Dataset entries:
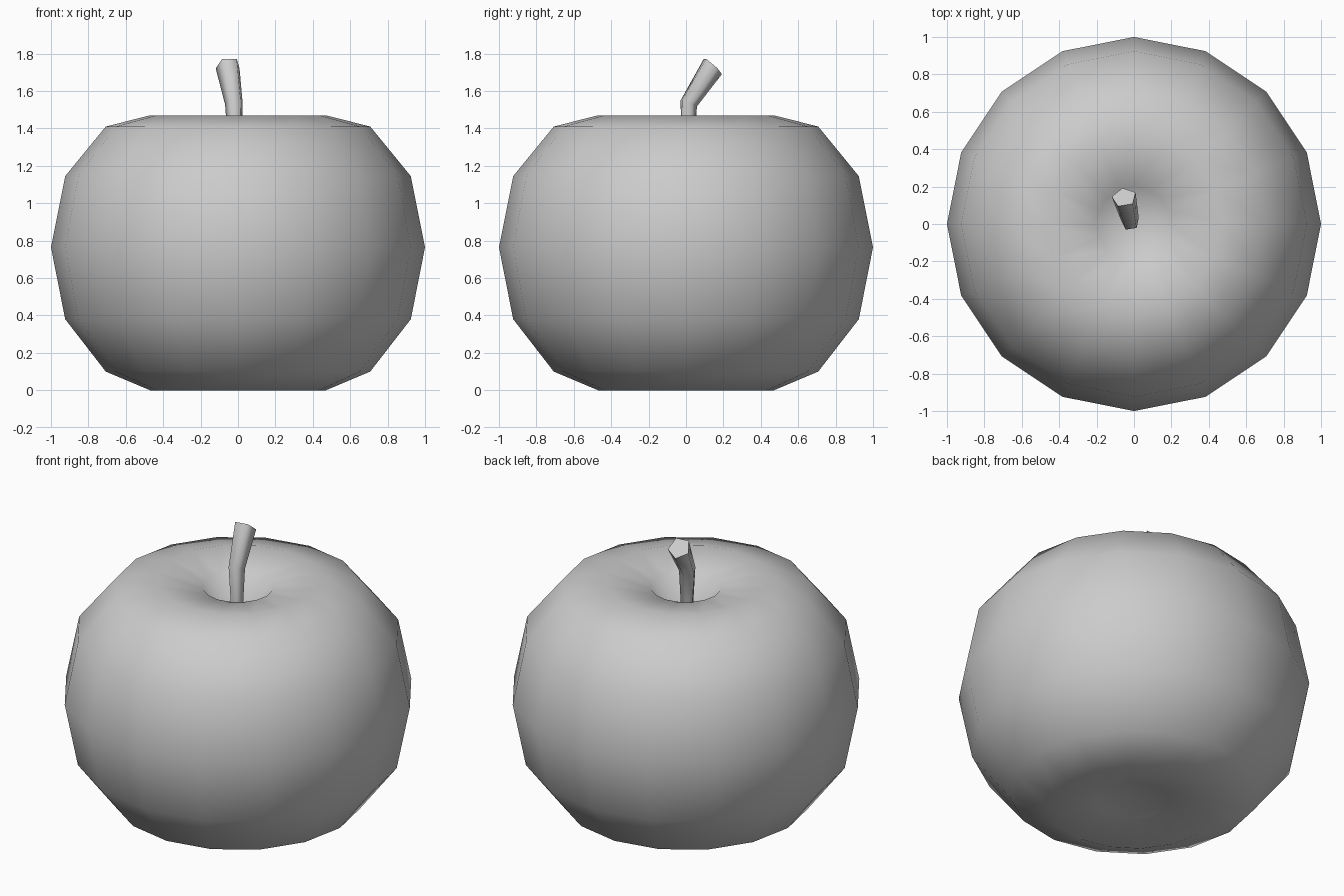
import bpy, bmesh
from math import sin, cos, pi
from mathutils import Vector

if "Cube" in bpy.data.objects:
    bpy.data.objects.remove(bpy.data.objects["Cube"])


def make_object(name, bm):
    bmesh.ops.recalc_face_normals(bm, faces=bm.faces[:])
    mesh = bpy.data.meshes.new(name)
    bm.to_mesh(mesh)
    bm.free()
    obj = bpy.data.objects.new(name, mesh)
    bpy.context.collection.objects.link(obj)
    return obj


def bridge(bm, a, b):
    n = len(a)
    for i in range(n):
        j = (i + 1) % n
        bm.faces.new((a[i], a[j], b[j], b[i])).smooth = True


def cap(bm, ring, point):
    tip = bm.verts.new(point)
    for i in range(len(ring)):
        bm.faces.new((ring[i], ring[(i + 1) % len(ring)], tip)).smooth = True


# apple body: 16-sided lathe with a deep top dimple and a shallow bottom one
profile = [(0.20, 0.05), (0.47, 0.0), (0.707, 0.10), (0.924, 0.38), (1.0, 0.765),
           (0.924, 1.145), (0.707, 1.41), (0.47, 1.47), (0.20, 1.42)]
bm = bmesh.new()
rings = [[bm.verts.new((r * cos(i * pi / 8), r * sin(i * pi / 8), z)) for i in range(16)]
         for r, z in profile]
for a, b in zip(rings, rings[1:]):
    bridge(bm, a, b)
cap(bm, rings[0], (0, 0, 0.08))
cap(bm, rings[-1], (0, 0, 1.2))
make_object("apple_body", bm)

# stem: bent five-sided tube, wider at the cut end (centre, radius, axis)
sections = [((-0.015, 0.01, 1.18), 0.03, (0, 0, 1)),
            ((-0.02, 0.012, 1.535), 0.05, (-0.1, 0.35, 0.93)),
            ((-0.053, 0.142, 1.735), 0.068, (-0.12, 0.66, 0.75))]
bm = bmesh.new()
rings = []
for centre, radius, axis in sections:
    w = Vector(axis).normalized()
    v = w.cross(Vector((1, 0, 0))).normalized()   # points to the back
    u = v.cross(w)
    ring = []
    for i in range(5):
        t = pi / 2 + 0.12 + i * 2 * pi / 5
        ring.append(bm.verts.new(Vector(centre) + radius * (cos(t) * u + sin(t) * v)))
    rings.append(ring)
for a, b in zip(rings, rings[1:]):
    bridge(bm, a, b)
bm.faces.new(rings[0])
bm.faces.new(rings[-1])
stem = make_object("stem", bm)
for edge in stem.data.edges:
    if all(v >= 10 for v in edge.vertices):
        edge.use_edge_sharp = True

Exercise directions:
Make a verbatim copy of all the entries and strip out the pictures.

Response below:
import bpy, bmesh
from math import sin, cos, pi
from mathutils import Vector

if "Cube" in bpy.data.objects:
    bpy.data.objects.remove(bpy.data.objects["Cube"])


def make_object(name, bm):
    bmesh.ops.recalc_face_normals(bm, faces=bm.faces[:])
    mesh = bpy.data.meshes.new(name)
    bm.to_mesh(mesh)
    bm.free()
    obj = bpy.data.objects.new(name, mesh)
    bpy.context.collection.objects.link(obj)
    return obj


def bridge(bm, a, b):
    n = len(a)
    for i in range(n):
        j = (i + 1) % n
        bm.faces.new((a[i], a[j], b[j], b[i])).smooth = True


def cap(bm, ring, point):
    tip = bm.verts.new(point)
    for i in range(len(ring)):
        bm.faces.new((ring[i], ring[(i + 1) % len(ring)], tip)).smooth = True


# apple body: 16-sided lathe with a deep top dimple and a shallow bottom one
profile = [(0.20, 0.05), (0.47, 0.0), (0.707, 0.10), (0.924, 0.38), (1.0, 0.765),
           (0.924, 1.145), (0.707, 1.41), (0.47, 1.47), (0.20, 1.42)]
bm = bmesh.new()
rings = [[bm.verts.new((r * cos(i * pi / 8), r * sin(i * pi / 8), z)) for i in range(16)]
         for r, z in profile]
for a, b in zip(rings, rings[1:]):
    bridge(bm, a, b)
cap(bm, rings[0], (0, 0, 0.08))
cap(bm, rings[-1], (0, 0, 1.2))
make_object("apple_body", bm)

# stem: bent five-sided tube, wider at the cut end (centre, radius, axis)
sections = [((-0.015, 0.01, 1.18), 0.03, (0, 0, 1)),
            ((-0.02, 0.012, 1.535), 0.05, (-0.1, 0.35, 0.93)),
            ((-0.053, 0.142, 1.735), 0.068, (-0.12, 0.66, 0.75))]
bm = bmesh.new()
rings = []
for centre, radius, axis in sections:
    w = Vector(axis).normalized()
    v = w.cross(Vector((1, 0, 0))).normalized()   # points to the back
    u = v.cross(w)
    ring = []
    for i in range(5):
        t = pi / 2 + 0.12 + i * 2 * pi / 5
        ring.append(bm.verts.new(Vector(centre) + radius * (cos(t) * u + sin(t) * v)))
    rings.append(ring)
for a, b in zip(rings, rings[1:]):
    bridge(bm, a, b)
bm.faces.new(rings[0])
bm.faces.new(rings[-1])
stem = make_object("stem", bm)
for edge in stem.data.edges:
    if all(v >= 10 for v in edge.vertices):
        edge.use_edge_sharp = True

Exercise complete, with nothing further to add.